=== Work to be completed ===
Copies of all lines containing the string "sides" are needed from the data below.

=== Material for this exercise ===
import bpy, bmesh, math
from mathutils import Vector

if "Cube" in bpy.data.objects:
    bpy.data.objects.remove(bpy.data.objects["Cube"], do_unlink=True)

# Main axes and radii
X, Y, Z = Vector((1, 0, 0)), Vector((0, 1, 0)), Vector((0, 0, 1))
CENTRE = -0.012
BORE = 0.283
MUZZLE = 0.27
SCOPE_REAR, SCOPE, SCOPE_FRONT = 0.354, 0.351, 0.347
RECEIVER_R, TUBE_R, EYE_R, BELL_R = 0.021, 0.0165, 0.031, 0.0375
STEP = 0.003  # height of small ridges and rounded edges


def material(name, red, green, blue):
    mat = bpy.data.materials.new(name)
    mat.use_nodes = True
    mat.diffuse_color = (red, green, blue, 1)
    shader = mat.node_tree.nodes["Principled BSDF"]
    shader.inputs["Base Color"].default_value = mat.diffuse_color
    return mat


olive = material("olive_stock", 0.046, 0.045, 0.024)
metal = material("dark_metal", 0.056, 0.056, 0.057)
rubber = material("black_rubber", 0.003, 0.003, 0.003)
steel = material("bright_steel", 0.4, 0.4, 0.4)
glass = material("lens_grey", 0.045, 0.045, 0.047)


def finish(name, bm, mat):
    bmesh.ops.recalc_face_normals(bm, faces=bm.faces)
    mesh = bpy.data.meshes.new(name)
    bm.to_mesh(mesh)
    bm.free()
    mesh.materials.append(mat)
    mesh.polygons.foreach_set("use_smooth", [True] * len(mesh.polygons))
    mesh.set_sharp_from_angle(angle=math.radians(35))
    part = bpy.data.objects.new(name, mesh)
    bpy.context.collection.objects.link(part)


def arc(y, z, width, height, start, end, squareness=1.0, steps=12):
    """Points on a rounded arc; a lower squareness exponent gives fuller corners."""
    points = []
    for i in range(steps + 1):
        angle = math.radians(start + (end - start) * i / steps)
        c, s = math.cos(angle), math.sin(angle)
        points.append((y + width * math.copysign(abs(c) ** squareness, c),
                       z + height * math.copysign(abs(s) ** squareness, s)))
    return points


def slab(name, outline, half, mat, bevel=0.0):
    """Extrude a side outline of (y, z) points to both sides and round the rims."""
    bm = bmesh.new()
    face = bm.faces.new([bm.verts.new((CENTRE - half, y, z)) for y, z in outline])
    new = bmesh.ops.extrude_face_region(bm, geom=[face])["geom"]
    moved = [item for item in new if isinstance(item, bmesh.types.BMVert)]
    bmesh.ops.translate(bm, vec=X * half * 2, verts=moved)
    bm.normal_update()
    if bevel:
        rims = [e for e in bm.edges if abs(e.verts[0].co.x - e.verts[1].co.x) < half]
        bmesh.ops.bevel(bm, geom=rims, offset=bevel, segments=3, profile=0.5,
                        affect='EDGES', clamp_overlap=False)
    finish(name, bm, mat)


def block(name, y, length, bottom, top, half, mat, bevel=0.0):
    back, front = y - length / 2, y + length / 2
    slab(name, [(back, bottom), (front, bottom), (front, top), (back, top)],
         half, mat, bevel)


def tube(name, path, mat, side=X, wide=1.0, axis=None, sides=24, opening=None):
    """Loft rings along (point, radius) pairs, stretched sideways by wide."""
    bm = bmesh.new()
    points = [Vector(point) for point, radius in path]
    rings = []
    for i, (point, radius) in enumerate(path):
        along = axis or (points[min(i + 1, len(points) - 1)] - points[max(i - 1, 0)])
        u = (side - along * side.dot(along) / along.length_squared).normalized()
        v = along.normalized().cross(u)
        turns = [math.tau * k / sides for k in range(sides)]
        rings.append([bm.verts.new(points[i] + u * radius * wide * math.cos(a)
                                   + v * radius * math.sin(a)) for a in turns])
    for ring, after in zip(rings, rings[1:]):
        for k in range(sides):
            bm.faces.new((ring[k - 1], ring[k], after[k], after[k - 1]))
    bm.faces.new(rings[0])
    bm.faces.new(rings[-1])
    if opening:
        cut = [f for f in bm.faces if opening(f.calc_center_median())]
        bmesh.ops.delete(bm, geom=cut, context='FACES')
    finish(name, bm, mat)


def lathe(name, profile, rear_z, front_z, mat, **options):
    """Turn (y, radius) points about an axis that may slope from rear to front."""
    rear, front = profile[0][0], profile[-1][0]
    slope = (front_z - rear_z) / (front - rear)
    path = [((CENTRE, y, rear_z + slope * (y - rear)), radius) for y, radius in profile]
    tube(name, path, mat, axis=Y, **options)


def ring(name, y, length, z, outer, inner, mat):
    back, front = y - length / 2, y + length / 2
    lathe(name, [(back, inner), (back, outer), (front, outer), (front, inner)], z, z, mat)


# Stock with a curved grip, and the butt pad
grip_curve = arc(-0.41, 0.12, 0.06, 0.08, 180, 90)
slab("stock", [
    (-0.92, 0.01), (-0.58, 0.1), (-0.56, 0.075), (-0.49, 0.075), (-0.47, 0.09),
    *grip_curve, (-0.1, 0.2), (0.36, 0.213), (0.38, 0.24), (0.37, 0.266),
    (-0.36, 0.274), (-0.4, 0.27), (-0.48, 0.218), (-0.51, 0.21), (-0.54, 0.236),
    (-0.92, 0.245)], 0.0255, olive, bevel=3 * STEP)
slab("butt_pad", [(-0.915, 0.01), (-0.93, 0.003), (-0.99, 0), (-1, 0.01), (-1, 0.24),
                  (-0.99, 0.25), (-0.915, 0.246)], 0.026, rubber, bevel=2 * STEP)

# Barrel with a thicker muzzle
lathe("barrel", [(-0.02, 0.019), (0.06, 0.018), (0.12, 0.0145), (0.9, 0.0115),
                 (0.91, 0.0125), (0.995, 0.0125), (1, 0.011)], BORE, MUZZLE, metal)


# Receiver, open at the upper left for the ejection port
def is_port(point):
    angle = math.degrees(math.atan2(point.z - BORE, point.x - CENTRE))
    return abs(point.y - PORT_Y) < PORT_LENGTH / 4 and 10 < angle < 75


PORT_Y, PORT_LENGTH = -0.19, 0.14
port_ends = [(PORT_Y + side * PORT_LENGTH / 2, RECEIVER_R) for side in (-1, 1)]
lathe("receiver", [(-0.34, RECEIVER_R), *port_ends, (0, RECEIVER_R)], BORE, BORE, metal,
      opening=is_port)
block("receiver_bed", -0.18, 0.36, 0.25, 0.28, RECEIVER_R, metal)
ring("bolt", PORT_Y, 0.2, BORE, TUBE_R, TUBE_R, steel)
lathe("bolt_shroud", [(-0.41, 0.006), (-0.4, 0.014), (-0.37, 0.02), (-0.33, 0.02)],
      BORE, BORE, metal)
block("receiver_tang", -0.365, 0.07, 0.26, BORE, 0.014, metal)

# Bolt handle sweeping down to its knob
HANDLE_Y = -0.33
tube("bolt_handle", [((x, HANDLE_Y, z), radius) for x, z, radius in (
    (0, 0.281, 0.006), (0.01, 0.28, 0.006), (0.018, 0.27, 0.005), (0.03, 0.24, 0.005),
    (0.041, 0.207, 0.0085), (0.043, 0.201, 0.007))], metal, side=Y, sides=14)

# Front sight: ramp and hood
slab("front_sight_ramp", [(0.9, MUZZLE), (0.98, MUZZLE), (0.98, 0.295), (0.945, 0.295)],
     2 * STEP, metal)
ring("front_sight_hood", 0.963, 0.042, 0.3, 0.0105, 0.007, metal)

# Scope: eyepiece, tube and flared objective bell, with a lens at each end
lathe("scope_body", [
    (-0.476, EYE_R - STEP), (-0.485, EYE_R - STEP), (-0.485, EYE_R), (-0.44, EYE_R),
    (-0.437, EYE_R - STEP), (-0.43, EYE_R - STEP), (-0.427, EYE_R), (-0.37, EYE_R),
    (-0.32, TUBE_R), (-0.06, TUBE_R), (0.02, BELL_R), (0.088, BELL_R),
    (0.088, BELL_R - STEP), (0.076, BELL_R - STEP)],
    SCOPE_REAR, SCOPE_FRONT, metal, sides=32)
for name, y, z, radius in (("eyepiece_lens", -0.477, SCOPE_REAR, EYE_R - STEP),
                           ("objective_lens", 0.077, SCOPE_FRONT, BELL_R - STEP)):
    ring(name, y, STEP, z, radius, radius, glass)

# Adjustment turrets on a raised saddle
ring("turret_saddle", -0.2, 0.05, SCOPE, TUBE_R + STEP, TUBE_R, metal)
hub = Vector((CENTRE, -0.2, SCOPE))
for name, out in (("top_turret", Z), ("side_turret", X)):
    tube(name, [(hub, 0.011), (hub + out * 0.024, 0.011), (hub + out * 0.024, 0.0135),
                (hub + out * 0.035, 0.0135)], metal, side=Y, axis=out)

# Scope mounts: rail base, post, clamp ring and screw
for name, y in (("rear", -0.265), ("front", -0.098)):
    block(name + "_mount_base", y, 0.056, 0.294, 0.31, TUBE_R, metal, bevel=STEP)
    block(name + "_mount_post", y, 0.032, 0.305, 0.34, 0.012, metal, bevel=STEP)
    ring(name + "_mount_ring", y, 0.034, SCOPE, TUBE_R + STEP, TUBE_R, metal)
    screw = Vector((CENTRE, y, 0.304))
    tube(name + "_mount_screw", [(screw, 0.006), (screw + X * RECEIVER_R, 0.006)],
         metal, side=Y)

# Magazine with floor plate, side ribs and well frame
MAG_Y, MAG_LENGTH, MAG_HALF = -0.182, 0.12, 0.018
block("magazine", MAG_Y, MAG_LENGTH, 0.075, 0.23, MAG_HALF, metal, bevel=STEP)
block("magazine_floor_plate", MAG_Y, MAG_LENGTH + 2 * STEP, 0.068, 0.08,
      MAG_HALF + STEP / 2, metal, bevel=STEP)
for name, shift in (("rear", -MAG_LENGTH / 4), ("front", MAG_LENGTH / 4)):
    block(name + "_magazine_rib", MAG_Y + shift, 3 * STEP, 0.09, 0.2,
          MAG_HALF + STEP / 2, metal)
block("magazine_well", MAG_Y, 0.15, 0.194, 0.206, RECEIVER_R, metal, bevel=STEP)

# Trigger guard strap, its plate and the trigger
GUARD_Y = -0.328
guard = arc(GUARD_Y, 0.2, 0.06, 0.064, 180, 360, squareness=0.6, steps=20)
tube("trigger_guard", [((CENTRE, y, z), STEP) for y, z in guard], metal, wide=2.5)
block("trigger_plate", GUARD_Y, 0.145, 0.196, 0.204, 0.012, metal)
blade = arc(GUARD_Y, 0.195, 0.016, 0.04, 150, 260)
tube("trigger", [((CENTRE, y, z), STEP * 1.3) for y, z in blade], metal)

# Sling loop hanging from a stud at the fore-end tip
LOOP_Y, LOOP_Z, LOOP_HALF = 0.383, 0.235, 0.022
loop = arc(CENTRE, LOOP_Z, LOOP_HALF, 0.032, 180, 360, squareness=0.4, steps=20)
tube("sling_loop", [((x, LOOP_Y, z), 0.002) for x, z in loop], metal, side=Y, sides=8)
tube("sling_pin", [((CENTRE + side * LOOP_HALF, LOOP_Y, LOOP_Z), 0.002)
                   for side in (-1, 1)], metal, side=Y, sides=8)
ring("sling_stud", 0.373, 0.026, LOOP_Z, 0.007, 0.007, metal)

=== Result of the task ===
    """Extrude a side outline of (y, z) points to both sides and round the rims."""
def tube(name, path, mat, side=X, wide=1.0, axis=None, sides=24, opening=None):
        turns = [math.tau * k / sides for k in range(sides)]
        for k in range(sides):
    (0.041, 0.207, 0.0085), (0.043, 0.201, 0.007))], metal, side=Y, sides=14)
    SCOPE_REAR, SCOPE_FRONT, metal, sides=32)
tube("sling_loop", [((x, LOOP_Y, z), 0.002) for x, z in loop], metal, side=Y, sides=8)
                   for side in (-1, 1)], metal, side=Y, sides=8)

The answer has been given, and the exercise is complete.